Exercise objective:
Without skipping anything, print all of the data exactly.

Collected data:

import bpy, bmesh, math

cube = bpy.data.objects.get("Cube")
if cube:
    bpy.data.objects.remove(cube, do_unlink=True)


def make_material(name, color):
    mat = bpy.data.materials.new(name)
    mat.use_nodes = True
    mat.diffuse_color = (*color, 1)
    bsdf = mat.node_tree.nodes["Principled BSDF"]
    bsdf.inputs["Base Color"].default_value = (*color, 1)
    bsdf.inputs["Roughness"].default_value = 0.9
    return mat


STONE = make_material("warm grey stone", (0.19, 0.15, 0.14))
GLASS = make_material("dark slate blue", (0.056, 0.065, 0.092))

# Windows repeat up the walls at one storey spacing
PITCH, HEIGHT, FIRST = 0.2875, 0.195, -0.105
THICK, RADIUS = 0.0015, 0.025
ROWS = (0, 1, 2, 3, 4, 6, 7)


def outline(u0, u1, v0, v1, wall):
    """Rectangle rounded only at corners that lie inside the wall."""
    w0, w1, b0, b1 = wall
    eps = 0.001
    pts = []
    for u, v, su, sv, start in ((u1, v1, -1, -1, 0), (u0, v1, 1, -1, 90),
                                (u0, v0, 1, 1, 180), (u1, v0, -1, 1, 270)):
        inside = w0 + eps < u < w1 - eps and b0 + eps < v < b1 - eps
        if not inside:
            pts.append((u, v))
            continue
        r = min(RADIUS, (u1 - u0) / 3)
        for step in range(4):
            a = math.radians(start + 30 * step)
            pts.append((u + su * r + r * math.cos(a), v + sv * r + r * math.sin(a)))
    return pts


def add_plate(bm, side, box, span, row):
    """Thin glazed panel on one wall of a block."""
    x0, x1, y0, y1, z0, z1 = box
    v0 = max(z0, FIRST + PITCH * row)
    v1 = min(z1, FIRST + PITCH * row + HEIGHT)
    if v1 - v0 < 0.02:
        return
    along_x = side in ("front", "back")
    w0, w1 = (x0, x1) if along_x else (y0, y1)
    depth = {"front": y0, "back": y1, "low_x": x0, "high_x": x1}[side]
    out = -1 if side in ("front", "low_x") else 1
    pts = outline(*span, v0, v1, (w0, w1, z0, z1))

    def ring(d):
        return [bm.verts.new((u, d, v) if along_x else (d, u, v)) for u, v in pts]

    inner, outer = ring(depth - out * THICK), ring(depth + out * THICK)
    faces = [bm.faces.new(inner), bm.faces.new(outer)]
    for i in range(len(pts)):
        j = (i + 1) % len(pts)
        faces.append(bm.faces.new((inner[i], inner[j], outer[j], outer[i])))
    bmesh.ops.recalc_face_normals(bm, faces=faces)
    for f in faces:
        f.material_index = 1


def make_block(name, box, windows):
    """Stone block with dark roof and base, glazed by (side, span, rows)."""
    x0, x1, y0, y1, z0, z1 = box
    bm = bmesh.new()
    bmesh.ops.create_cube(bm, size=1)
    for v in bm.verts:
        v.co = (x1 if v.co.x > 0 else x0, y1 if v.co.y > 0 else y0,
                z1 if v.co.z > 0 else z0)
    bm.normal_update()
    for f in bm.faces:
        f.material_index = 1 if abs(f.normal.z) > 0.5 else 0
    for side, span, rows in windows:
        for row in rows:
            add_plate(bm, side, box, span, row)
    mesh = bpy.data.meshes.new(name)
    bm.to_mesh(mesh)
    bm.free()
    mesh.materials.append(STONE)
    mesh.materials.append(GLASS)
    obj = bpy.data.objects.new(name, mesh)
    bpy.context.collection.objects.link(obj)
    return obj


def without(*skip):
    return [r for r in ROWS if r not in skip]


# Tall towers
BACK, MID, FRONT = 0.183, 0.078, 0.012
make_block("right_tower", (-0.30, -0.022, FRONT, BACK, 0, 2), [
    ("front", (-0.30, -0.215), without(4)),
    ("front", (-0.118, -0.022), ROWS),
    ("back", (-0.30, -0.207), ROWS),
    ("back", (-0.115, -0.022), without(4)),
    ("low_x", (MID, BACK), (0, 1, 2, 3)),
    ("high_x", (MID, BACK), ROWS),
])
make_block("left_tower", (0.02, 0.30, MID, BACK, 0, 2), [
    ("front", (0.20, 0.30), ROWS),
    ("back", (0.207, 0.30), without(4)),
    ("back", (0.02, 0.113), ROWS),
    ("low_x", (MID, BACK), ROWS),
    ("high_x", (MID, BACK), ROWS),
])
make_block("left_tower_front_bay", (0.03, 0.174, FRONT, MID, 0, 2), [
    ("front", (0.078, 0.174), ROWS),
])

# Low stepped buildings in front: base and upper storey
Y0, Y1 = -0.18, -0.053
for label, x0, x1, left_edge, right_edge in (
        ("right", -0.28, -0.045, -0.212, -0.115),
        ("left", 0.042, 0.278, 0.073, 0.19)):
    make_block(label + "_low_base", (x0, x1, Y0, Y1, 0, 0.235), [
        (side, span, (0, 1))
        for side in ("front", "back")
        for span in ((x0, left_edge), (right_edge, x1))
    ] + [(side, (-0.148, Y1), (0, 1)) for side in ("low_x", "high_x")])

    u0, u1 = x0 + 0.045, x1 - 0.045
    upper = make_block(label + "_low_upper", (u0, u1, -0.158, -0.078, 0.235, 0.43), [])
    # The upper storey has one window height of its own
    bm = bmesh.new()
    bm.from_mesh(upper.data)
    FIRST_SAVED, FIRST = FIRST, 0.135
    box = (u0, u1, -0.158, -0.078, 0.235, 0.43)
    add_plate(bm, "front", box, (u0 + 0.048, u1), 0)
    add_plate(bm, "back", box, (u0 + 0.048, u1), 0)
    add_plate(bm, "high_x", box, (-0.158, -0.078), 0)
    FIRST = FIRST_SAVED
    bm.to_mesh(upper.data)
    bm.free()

Task response:
import bpy, bmesh, math

cube = bpy.data.objects.get("Cube")
if cube:
    bpy.data.objects.remove(cube, do_unlink=True)


def make_material(name, color):
    mat = bpy.data.materials.new(name)
    mat.use_nodes = True
    mat.diffuse_color = (*color, 1)
    bsdf = mat.node_tree.nodes["Principled BSDF"]
    bsdf.inputs["Base Color"].default_value = (*color, 1)
    bsdf.inputs["Roughness"].default_value = 0.9
    return mat


STONE = make_material("warm grey stone", (0.19, 0.15, 0.14))
GLASS = make_material("dark slate blue", (0.056, 0.065, 0.092))

# Windows repeat up the walls at one storey spacing
PITCH, HEIGHT, FIRST = 0.2875, 0.195, -0.105
THICK, RADIUS = 0.0015, 0.025
ROWS = (0, 1, 2, 3, 4, 6, 7)


def outline(u0, u1, v0, v1, wall):
    """Rectangle rounded only at corners that lie inside the wall."""
    w0, w1, b0, b1 = wall
    eps = 0.001
    pts = []
    for u, v, su, sv, start in ((u1, v1, -1, -1, 0), (u0, v1, 1, -1, 90),
                                (u0, v0, 1, 1, 180), (u1, v0, -1, 1, 270)):
        inside = w0 + eps < u < w1 - eps and b0 + eps < v < b1 - eps
        if not inside:
            pts.append((u, v))
            continue
        r = min(RADIUS, (u1 - u0) / 3)
        for step in range(4):
            a = math.radians(start + 30 * step)
            pts.append((u + su * r + r * math.cos(a), v + sv * r + r * math.sin(a)))
    return pts


def add_plate(bm, side, box, span, row):
    """Thin glazed panel on one wall of a block."""
    x0, x1, y0, y1, z0, z1 = box
    v0 = max(z0, FIRST + PITCH * row)
    v1 = min(z1, FIRST + PITCH * row + HEIGHT)
    if v1 - v0 < 0.02:
        return
    along_x = side in ("front", "back")
    w0, w1 = (x0, x1) if along_x else (y0, y1)
    depth = {"front": y0, "back": y1, "low_x": x0, "high_x": x1}[side]
    out = -1 if side in ("front", "low_x") else 1
    pts = outline(*span, v0, v1, (w0, w1, z0, z1))

    def ring(d):
        return [bm.verts.new((u, d, v) if along_x else (d, u, v)) for u, v in pts]

    inner, outer = ring(depth - out * THICK), ring(depth + out * THICK)
    faces = [bm.faces.new(inner), bm.faces.new(outer)]
    for i in range(len(pts)):
        j = (i + 1) % len(pts)
        faces.append(bm.faces.new((inner[i], inner[j], outer[j], outer[i])))
    bmesh.ops.recalc_face_normals(bm, faces=faces)
    for f in faces:
        f.material_index = 1


def make_block(name, box, windows):
    """Stone block with dark roof and base, glazed by (side, span, rows)."""
    x0, x1, y0, y1, z0, z1 = box
    bm = bmesh.new()
    bmesh.ops.create_cube(bm, size=1)
    for v in bm.verts:
        v.co = (x1 if v.co.x > 0 else x0, y1 if v.co.y > 0 else y0,
                z1 if v.co.z > 0 else z0)
    bm.normal_update()
    for f in bm.faces:
        f.material_index = 1 if abs(f.normal.z) > 0.5 else 0
    for side, span, rows in windows:
        for row in rows:
            add_plate(bm, side, box, span, row)
    mesh = bpy.data.meshes.new(name)
    bm.to_mesh(mesh)
    bm.free()
    mesh.materials.append(STONE)
    mesh.materials.append(GLASS)
    obj = bpy.data.objects.new(name, mesh)
    bpy.context.collection.objects.link(obj)
    return obj


def without(*skip):
    return [r for r in ROWS if r not in skip]


# Tall towers
BACK, MID, FRONT = 0.183, 0.078, 0.012
make_block("right_tower", (-0.30, -0.022, FRONT, BACK, 0, 2), [
    ("front", (-0.30, -0.215), without(4)),
    ("front", (-0.118, -0.022), ROWS),
    ("back", (-0.30, -0.207), ROWS),
    ("back", (-0.115, -0.022), without(4)),
    ("low_x", (MID, BACK), (0, 1, 2, 3)),
    ("high_x", (MID, BACK), ROWS),
])
make_block("left_tower", (0.02, 0.30, MID, BACK, 0, 2), [
    ("front", (0.20, 0.30), ROWS),
    ("back", (0.207, 0.30), without(4)),
    ("back", (0.02, 0.113), ROWS),
    ("low_x", (MID, BACK), ROWS),
    ("high_x", (MID, BACK), ROWS),
])
make_block("left_tower_front_bay", (0.03, 0.174, FRONT, MID, 0, 2), [
    ("front", (0.078, 0.174), ROWS),
])

# Low stepped buildings in front: base and upper storey
Y0, Y1 = -0.18, -0.053
for label, x0, x1, left_edge, right_edge in (
        ("right", -0.28, -0.045, -0.212, -0.115),
        ("left", 0.042, 0.278, 0.073, 0.19)):
    make_block(label + "_low_base", (x0, x1, Y0, Y1, 0, 0.235), [
        (side, span, (0, 1))
        for side in ("front", "back")
        for span in ((x0, left_edge), (right_edge, x1))
    ] + [(side, (-0.148, Y1), (0, 1)) for side in ("low_x", "high_x")])

    u0, u1 = x0 + 0.045, x1 - 0.045
    upper = make_block(label + "_low_upper", (u0, u1, -0.158, -0.078, 0.235, 0.43), [])
    # The upper storey has one window height of its own
    bm = bmesh.new()
    bm.from_mesh(upper.data)
    FIRST_SAVED, FIRST = FIRST, 0.135
    box = (u0, u1, -0.158, -0.078, 0.235, 0.43)
    add_plate(bm, "front", box, (u0 + 0.048, u1), 0)
    add_plate(bm, "back", box, (u0 + 0.048, u1), 0)
    add_plate(bm, "high_x", box, (-0.158, -0.078), 0)
    FIRST = FIRST_SAVED
    bm.to_mesh(upper.data)
    bm.free()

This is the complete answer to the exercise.